It’s not just art quilts that I embellish with buttons. My ex-husband used to say that if it sat still long enough, it would get covered in buttons. This photo shows a woven rattan ball that I glued shells on one side so it could stand up. (Shells count for embellishments if I can get a hole through it). Then, covering the top, I glued buttons in the same color theme and voila, a button ball. I don’t have it anymore, as it was part of the downsizing process as I move, so I don’t remember who got it. It’s about 5″ or 13 cm in diameter, and was always being picked up by guests as they’d ask, “What’s this?”, so I hope the new owner appreciates it.
Back in the 80s, in the days of “big hair”, my ex and I would go to a number of black tie balls. I always made hair pieces to go with each outfit, and this one went with a black brocade jacket. My hair was a lot more blonde then, so the sheer gold ribbon sparkled well. The small gold roses (1.5″ or 4 cm) came from a button and bead shop in New York City. Here was one time where I did buy a lifetime supply of an embellishment, as it’s VERY hard to get a needle through the woven wire petals on the rose. It’s better to glue them, which I hate to do onto a quilt, as the glue starts to leach out after awhile. Here, on this hair piece, it didn’t matter, but if they were going on an art quilt, I would first glue them to small circles of felt. Then the felt could be sewn to the fabric and would serve as a barrier between the glue and the decorative top of the quilt.
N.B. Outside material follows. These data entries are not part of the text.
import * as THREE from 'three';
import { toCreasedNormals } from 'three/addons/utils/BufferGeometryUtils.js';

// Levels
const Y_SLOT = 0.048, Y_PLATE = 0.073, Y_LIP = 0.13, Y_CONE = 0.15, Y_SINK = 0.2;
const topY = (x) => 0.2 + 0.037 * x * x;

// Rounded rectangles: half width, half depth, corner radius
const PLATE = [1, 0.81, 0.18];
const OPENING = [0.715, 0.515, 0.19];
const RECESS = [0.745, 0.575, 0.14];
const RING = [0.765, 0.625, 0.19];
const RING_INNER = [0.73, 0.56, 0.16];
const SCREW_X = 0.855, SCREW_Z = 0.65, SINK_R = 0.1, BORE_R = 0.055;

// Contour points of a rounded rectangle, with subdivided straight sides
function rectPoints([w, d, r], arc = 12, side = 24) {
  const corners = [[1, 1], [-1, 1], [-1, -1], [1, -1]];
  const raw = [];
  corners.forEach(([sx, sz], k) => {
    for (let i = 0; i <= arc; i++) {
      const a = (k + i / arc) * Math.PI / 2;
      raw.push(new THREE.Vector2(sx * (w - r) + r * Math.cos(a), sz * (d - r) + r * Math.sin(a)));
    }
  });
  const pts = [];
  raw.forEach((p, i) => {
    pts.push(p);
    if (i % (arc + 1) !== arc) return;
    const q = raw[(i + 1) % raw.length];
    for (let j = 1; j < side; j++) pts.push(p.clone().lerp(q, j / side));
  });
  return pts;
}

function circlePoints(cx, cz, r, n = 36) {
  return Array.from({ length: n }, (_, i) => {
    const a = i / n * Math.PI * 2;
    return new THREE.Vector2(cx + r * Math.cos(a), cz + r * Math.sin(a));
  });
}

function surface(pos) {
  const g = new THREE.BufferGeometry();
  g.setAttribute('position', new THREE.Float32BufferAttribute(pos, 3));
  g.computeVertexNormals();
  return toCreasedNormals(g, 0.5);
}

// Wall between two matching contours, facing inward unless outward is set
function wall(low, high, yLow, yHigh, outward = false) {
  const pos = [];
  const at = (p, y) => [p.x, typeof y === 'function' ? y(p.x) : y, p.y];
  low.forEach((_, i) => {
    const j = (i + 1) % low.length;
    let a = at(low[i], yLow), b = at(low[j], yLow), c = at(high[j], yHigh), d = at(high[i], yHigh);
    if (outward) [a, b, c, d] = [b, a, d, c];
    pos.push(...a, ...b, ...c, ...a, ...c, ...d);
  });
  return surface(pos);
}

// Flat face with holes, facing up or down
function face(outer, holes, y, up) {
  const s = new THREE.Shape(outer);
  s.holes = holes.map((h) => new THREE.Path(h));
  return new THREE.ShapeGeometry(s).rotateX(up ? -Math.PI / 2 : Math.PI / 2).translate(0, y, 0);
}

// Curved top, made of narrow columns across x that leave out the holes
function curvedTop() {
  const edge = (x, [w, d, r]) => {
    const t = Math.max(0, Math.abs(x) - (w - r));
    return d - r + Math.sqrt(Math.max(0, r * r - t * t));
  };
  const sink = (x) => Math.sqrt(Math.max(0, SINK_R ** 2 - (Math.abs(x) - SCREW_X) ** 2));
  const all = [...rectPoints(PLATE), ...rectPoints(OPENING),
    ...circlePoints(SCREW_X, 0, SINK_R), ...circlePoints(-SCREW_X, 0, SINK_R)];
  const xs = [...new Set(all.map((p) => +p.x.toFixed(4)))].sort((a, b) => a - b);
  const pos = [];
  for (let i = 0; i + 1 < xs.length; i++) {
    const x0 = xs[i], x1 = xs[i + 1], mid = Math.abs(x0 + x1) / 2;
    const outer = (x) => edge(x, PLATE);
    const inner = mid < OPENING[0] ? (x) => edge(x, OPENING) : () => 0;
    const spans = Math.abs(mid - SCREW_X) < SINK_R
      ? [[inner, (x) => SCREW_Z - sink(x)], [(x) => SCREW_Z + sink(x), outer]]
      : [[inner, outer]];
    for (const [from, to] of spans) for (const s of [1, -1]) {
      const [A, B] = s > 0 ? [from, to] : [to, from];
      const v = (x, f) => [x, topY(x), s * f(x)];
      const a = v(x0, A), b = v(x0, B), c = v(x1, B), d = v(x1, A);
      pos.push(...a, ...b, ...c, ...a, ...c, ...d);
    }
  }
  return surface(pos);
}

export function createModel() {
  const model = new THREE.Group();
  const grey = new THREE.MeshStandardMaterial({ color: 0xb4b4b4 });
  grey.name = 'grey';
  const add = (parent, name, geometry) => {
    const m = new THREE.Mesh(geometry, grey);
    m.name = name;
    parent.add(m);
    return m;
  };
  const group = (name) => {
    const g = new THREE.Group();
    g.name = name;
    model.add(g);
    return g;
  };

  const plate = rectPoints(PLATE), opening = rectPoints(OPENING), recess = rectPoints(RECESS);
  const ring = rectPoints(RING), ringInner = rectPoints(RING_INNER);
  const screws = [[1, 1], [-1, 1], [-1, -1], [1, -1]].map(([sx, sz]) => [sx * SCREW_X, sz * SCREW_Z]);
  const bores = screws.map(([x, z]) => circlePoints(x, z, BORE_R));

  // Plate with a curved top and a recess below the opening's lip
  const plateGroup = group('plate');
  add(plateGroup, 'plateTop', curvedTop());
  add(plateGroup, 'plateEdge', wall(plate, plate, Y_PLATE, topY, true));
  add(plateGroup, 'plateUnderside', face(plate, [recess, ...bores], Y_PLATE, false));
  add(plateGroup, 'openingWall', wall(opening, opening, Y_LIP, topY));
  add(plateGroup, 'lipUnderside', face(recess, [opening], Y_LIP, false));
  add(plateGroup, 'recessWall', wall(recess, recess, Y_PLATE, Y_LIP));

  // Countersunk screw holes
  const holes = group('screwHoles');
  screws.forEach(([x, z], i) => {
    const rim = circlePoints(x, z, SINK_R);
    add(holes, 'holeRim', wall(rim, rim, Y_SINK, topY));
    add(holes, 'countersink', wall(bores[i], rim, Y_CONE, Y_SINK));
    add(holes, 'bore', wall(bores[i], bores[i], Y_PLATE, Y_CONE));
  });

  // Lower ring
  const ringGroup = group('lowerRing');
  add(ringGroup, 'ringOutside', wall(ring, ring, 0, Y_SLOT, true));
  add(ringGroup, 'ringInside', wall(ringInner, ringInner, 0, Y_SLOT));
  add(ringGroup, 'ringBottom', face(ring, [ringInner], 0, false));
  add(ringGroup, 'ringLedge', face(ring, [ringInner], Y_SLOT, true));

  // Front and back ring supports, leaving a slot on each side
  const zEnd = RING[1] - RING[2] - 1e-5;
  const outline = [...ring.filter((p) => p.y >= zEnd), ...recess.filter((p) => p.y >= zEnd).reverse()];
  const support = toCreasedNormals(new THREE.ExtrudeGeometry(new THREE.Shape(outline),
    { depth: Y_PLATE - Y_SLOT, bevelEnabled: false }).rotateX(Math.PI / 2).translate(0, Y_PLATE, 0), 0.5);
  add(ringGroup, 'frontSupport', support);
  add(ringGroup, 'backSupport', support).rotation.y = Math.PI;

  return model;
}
This last photo shows a detail of a mural that I did on the wall of a big soaking tub in my house. The wall is about 10′ wide and 8′ tall (9.2 m wide x 7.4 m tall). It took 3 days to nail and glue all of those buttons and wooden medallions on the wall, and I needed to see my chiropractor afterwards as I was reaching above me head a lot of the time. The painted part is of a scene in Tuscany and the buttons could be interpreted as rocks, or flowers, of whatever the viewer wishes to imagine. I hope the new owners of the house like it, because of the love I put in it, and it will also be very hard to remove without redoing the entire wall. However, my bathroom wall is amateur hour when it gets compared to the Shell Grotto on Bella Isola, Lake Maggiore in Italy. You can follow the link to see the rooms that are entirely covered in seashells and small pebbles. (Also Google “Bella Isola” to see more images). The palace was built by an Italian duke dedicated to his bride, and as you sail out to the island, it does look like a wedding cake perched on a hill. The shell rooms are in the bottom of the palace, and were completed by his sons, as they took over 100 years to complete. They gave a cool refuge from the summer heat, and since that’s when I visited them, they were indeed noticeably cooler than the upstairs rooms. Now, that’s got me thinking of a whole room full of buttons in my new place. I just hope that it wouldn’t take 100 years to complete.
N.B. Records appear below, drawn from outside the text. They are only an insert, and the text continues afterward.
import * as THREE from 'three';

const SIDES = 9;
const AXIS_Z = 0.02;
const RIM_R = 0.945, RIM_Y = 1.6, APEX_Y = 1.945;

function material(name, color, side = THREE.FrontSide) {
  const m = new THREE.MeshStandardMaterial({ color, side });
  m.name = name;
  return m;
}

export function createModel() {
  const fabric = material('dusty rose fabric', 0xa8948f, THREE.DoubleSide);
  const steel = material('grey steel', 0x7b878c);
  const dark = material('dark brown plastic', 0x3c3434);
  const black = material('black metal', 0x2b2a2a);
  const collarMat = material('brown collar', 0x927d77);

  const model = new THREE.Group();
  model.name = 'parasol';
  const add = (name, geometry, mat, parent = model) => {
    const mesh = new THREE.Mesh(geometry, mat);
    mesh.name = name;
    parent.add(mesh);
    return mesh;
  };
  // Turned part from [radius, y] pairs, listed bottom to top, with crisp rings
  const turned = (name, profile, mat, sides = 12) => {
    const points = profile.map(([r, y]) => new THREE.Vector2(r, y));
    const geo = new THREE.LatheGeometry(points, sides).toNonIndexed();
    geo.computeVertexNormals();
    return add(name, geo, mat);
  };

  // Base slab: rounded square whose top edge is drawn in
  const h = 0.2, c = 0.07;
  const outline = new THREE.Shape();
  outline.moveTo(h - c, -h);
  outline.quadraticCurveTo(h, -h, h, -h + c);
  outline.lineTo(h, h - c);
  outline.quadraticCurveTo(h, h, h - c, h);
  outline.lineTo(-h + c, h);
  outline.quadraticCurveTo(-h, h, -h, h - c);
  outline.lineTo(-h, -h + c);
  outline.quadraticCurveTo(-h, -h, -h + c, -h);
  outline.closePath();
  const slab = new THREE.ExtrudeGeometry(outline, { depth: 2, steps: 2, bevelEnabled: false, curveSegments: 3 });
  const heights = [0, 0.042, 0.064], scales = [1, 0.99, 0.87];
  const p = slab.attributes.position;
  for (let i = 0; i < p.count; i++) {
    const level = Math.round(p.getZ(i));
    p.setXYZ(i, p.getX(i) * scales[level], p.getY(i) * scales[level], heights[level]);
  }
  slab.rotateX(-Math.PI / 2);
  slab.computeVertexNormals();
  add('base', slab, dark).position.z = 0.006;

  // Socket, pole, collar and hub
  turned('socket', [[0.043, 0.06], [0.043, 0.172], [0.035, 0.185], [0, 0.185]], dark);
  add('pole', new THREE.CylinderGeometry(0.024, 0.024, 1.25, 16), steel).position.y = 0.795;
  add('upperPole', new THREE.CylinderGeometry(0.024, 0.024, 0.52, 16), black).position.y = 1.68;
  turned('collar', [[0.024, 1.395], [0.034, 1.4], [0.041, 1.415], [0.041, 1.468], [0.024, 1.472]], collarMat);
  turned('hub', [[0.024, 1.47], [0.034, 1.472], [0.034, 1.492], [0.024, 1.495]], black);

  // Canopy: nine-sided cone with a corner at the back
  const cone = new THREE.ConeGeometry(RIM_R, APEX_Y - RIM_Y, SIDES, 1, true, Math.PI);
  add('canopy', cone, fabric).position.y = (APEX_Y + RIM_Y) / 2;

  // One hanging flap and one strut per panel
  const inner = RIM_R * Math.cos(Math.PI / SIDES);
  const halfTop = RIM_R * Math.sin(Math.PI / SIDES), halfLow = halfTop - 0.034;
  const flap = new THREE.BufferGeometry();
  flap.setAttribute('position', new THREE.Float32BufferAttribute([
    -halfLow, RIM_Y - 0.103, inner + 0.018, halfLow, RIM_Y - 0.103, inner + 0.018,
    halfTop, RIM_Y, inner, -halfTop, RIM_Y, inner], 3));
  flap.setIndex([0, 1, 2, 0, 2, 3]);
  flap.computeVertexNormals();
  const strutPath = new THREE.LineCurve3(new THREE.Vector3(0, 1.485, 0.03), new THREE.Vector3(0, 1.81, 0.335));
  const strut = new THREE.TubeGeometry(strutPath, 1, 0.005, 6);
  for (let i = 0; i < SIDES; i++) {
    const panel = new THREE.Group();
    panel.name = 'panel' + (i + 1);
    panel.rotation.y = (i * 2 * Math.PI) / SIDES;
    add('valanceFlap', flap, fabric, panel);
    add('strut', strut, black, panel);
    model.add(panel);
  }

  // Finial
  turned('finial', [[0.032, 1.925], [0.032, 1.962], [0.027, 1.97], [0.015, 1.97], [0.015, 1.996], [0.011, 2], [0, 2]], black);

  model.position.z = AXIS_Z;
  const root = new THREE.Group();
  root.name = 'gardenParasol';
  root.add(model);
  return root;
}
What other objects have you embellished with unusual materials in your art medium?
Why not leave a comment as to your thoughts on this posting. Please take a minute, fill out the form below or by clicking on the “comments/no comments link” at the top of the posting, and then share your ideas with the rest of us. We all grow when we share our thoughts and impressions, so why not join our growing community of those who appreciate art quilts and textile arts. We’d love to hear from you!… and PLEASE tell like minded souls about this blog! The more readers and contributors, the more I write because encouragement helps the words flow!
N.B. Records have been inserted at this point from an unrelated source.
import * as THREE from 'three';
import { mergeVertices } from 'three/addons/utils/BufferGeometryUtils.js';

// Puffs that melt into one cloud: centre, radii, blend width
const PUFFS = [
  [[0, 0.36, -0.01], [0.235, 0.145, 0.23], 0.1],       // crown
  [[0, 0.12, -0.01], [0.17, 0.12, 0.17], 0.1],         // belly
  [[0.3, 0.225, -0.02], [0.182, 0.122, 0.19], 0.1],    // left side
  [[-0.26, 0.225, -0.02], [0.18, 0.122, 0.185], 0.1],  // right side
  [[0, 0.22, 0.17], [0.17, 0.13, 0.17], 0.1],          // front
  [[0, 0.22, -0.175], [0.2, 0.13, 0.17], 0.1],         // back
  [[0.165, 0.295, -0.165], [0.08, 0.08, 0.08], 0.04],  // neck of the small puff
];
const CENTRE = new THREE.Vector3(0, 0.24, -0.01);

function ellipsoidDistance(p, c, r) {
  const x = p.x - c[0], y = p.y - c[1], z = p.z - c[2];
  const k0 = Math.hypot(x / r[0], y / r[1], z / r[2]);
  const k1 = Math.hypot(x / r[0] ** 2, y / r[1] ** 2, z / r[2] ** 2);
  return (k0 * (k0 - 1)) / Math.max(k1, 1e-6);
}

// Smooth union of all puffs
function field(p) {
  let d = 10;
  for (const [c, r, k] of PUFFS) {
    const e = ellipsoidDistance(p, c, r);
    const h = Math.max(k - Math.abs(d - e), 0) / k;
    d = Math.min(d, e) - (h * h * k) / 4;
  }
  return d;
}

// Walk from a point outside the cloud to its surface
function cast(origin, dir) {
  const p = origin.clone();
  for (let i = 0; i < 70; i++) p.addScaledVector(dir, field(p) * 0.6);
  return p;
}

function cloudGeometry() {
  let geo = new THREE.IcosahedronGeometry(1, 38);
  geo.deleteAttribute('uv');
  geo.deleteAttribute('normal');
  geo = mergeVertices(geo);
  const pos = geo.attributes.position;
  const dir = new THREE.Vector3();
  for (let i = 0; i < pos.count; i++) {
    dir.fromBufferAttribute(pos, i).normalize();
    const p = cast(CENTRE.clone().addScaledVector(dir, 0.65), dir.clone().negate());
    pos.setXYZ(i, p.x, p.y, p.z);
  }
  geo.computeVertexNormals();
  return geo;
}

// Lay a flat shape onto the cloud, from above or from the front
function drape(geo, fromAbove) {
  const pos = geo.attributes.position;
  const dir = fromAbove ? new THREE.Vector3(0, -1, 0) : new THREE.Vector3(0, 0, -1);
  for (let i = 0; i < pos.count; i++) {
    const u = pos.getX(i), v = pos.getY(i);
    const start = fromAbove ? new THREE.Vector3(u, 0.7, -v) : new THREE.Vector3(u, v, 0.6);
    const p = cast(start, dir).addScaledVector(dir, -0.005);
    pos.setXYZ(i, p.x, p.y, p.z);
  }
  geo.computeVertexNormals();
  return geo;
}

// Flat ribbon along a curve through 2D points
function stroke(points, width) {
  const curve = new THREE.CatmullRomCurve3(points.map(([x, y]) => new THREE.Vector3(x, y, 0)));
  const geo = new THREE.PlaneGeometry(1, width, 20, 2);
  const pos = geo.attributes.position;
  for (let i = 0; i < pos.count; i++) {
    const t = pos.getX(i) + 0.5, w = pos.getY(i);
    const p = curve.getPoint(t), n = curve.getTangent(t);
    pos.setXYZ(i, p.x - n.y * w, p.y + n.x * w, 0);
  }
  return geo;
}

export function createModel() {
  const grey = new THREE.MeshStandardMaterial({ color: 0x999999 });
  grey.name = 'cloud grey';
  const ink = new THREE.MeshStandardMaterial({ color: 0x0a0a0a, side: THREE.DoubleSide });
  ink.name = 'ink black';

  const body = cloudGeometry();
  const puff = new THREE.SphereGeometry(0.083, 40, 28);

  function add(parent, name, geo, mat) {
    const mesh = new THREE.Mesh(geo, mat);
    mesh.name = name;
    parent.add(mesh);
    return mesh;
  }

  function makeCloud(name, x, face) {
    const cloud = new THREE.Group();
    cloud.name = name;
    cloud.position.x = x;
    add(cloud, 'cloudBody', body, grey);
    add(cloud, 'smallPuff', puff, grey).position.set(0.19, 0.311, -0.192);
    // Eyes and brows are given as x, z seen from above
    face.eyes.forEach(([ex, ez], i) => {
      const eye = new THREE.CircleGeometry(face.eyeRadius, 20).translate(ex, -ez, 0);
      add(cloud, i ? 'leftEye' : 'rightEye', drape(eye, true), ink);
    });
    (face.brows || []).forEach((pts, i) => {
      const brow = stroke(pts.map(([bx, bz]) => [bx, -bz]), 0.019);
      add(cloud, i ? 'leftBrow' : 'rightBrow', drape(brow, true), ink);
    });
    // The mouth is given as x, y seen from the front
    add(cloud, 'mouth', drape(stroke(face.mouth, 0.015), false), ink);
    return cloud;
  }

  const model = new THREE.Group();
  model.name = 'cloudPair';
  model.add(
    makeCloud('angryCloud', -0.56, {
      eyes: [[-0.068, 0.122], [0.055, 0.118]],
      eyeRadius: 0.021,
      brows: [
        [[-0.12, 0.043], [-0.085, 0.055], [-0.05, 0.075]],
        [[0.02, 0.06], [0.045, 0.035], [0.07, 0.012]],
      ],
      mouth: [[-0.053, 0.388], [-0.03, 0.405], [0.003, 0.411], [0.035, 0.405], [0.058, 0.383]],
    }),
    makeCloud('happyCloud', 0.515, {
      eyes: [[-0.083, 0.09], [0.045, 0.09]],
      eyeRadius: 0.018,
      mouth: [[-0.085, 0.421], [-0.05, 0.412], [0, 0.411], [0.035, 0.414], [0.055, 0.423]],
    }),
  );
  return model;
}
You can see more of my art work on my web site at www.fiberfantasies.com (be patient as it loads; it’s worth it), my spiritual healing work at www.transitionportals.com and can find me on Google + , Facebook (for Transition Portals) Facebook (for Fiber Fantasies), and Twitter.
To find out how to buy my art work, please check out “How to Buy my Art Work” in the “Pages” section to the right of this blog.